** Opening Exercise input block **

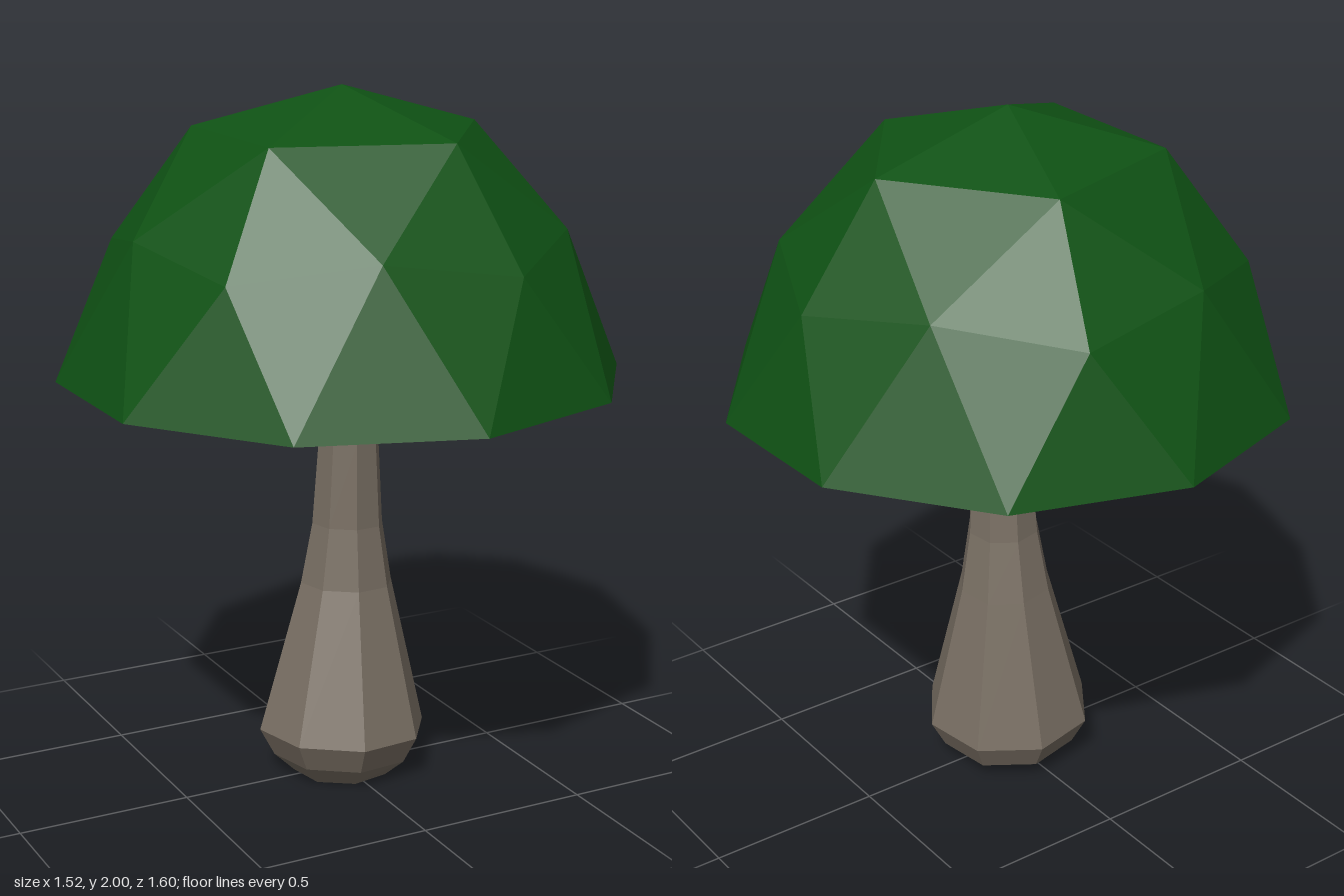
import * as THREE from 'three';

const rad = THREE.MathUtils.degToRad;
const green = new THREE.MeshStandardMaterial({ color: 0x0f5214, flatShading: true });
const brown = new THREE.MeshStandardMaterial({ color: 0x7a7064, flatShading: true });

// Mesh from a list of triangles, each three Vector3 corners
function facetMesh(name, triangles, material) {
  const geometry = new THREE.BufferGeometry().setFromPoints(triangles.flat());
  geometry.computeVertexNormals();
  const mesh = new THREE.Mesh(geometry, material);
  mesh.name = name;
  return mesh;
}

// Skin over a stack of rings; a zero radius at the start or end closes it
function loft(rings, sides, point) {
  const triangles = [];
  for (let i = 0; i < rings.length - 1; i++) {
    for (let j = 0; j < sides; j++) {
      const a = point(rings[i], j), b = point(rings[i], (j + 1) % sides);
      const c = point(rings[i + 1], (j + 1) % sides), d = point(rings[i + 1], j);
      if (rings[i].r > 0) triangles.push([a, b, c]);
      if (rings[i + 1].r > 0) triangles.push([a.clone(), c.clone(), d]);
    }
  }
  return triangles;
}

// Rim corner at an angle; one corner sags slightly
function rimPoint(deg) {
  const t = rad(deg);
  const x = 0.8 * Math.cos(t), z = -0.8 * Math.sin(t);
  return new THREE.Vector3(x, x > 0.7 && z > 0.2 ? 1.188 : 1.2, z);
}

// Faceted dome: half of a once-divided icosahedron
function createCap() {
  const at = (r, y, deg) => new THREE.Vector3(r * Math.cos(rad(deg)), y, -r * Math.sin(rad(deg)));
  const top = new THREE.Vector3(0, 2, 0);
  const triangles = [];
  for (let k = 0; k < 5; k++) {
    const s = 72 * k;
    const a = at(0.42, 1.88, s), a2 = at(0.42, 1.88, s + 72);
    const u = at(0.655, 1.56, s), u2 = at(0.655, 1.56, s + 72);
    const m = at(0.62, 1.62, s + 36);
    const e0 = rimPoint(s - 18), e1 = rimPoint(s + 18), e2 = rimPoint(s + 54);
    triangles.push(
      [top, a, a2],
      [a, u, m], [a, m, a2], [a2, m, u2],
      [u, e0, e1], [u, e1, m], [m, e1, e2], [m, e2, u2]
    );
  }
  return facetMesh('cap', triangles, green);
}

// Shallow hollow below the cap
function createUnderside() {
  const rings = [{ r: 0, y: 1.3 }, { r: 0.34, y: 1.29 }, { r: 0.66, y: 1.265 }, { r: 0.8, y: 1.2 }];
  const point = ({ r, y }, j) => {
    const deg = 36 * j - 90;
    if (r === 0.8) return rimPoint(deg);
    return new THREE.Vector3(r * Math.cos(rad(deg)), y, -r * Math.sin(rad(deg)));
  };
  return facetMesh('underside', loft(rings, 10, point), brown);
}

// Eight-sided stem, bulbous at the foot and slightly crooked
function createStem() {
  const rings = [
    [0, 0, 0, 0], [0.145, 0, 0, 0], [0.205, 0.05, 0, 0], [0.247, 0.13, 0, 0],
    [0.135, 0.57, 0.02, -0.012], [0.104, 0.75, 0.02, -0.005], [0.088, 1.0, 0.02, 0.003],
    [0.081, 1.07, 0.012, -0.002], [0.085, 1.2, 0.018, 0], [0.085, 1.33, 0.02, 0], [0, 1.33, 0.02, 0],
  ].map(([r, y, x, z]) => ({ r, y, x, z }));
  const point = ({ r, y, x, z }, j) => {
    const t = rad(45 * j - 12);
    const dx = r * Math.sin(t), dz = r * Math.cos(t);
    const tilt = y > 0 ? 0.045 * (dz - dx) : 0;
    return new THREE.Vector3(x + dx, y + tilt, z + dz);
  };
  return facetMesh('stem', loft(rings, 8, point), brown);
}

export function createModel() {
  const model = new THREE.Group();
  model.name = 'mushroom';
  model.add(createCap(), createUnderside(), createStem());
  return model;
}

** Closing Exercise input block **

The records must be restated word for word, apart from any images.

* Output
import * as THREE from 'three';

const rad = THREE.MathUtils.degToRad;
const green = new THREE.MeshStandardMaterial({ color: 0x0f5214, flatShading: true });
const brown = new THREE.MeshStandardMaterial({ color: 0x7a7064, flatShading: true });

// Mesh from a list of triangles, each three Vector3 corners
function facetMesh(name, triangles, material) {
  const geometry = new THREE.BufferGeometry().setFromPoints(triangles.flat());
  geometry.computeVertexNormals();
  const mesh = new THREE.Mesh(geometry, material);
  mesh.name = name;
  return mesh;
}

// Skin over a stack of rings; a zero radius at the start or end closes it
function loft(rings, sides, point) {
  const triangles = [];
  for (let i = 0; i < rings.length - 1; i++) {
    for (let j = 0; j < sides; j++) {
      const a = point(rings[i], j), b = point(rings[i], (j + 1) % sides);
      const c = point(rings[i + 1], (j + 1) % sides), d = point(rings[i + 1], j);
      if (rings[i].r > 0) triangles.push([a, b, c]);
      if (rings[i + 1].r > 0) triangles.push([a.clone(), c.clone(), d]);
    }
  }
  return triangles;
}

// Rim corner at an angle; one corner sags slightly
function rimPoint(deg) {
  const t = rad(deg);
  const x = 0.8 * Math.cos(t), z = -0.8 * Math.sin(t);
  return new THREE.Vector3(x, x > 0.7 && z > 0.2 ? 1.188 : 1.2, z);
}

// Faceted dome: half of a once-divided icosahedron
function createCap() {
  const at = (r, y, deg) => new THREE.Vector3(r * Math.cos(rad(deg)), y, -r * Math.sin(rad(deg)));
  const top = new THREE.Vector3(0, 2, 0);
  const triangles = [];
  for (let k = 0; k < 5; k++) {
    const s = 72 * k;
    const a = at(0.42, 1.88, s), a2 = at(0.42, 1.88, s + 72);
    const u = at(0.655, 1.56, s), u2 = at(0.655, 1.56, s + 72);
    const m = at(0.62, 1.62, s + 36);
    const e0 = rimPoint(s - 18), e1 = rimPoint(s + 18), e2 = rimPoint(s + 54);
    triangles.push(
      [top, a, a2],
      [a, u, m], [a, m, a2], [a2, m, u2],
      [u, e0, e1], [u, e1, m], [m, e1, e2], [m, e2, u2]
    );
  }
  return facetMesh('cap', triangles, green);
}

// Shallow hollow below the cap
function createUnderside() {
  const rings = [{ r: 0, y: 1.3 }, { r: 0.34, y: 1.29 }, { r: 0.66, y: 1.265 }, { r: 0.8, y: 1.2 }];
  const point = ({ r, y }, j) => {
    const deg = 36 * j - 90;
    if (r === 0.8) return rimPoint(deg);
    return new THREE.Vector3(r * Math.cos(rad(deg)), y, -r * Math.sin(rad(deg)));
  };
  return facetMesh('underside', loft(rings, 10, point), brown);
}

// Eight-sided stem, bulbous at the foot and slightly crooked
function createStem() {
  const rings = [
    [0, 0, 0, 0], [0.145, 0, 0, 0], [0.205, 0.05, 0, 0], [0.247, 0.13, 0, 0],
    [0.135, 0.57, 0.02, -0.012], [0.104, 0.75, 0.02, -0.005], [0.088, 1.0, 0.02, 0.003],
    [0.081, 1.07, 0.012, -0.002], [0.085, 1.2, 0.018, 0], [0.085, 1.33, 0.02, 0], [0, 1.33, 0.02, 0],
  ].map(([r, y, x, z]) => ({ r, y, x, z }));
  const point = ({ r, y, x, z }, j) => {
    const t = rad(45 * j - 12);
    const dx = r * Math.sin(t), dz = r * Math.cos(t);
    const tilt = y > 0 ? 0.045 * (dz - dx) : 0;
    return new THREE.Vector3(x + dx, y + tilt, z + dz);
  };
  return facetMesh('stem', loft(rings, 8, point), brown);
}

export function createModel() {
  const model = new THREE.Group();
  model.name = 'mushroom';
  model.add(createCap(), createUnderside(), createStem());
  return model;
}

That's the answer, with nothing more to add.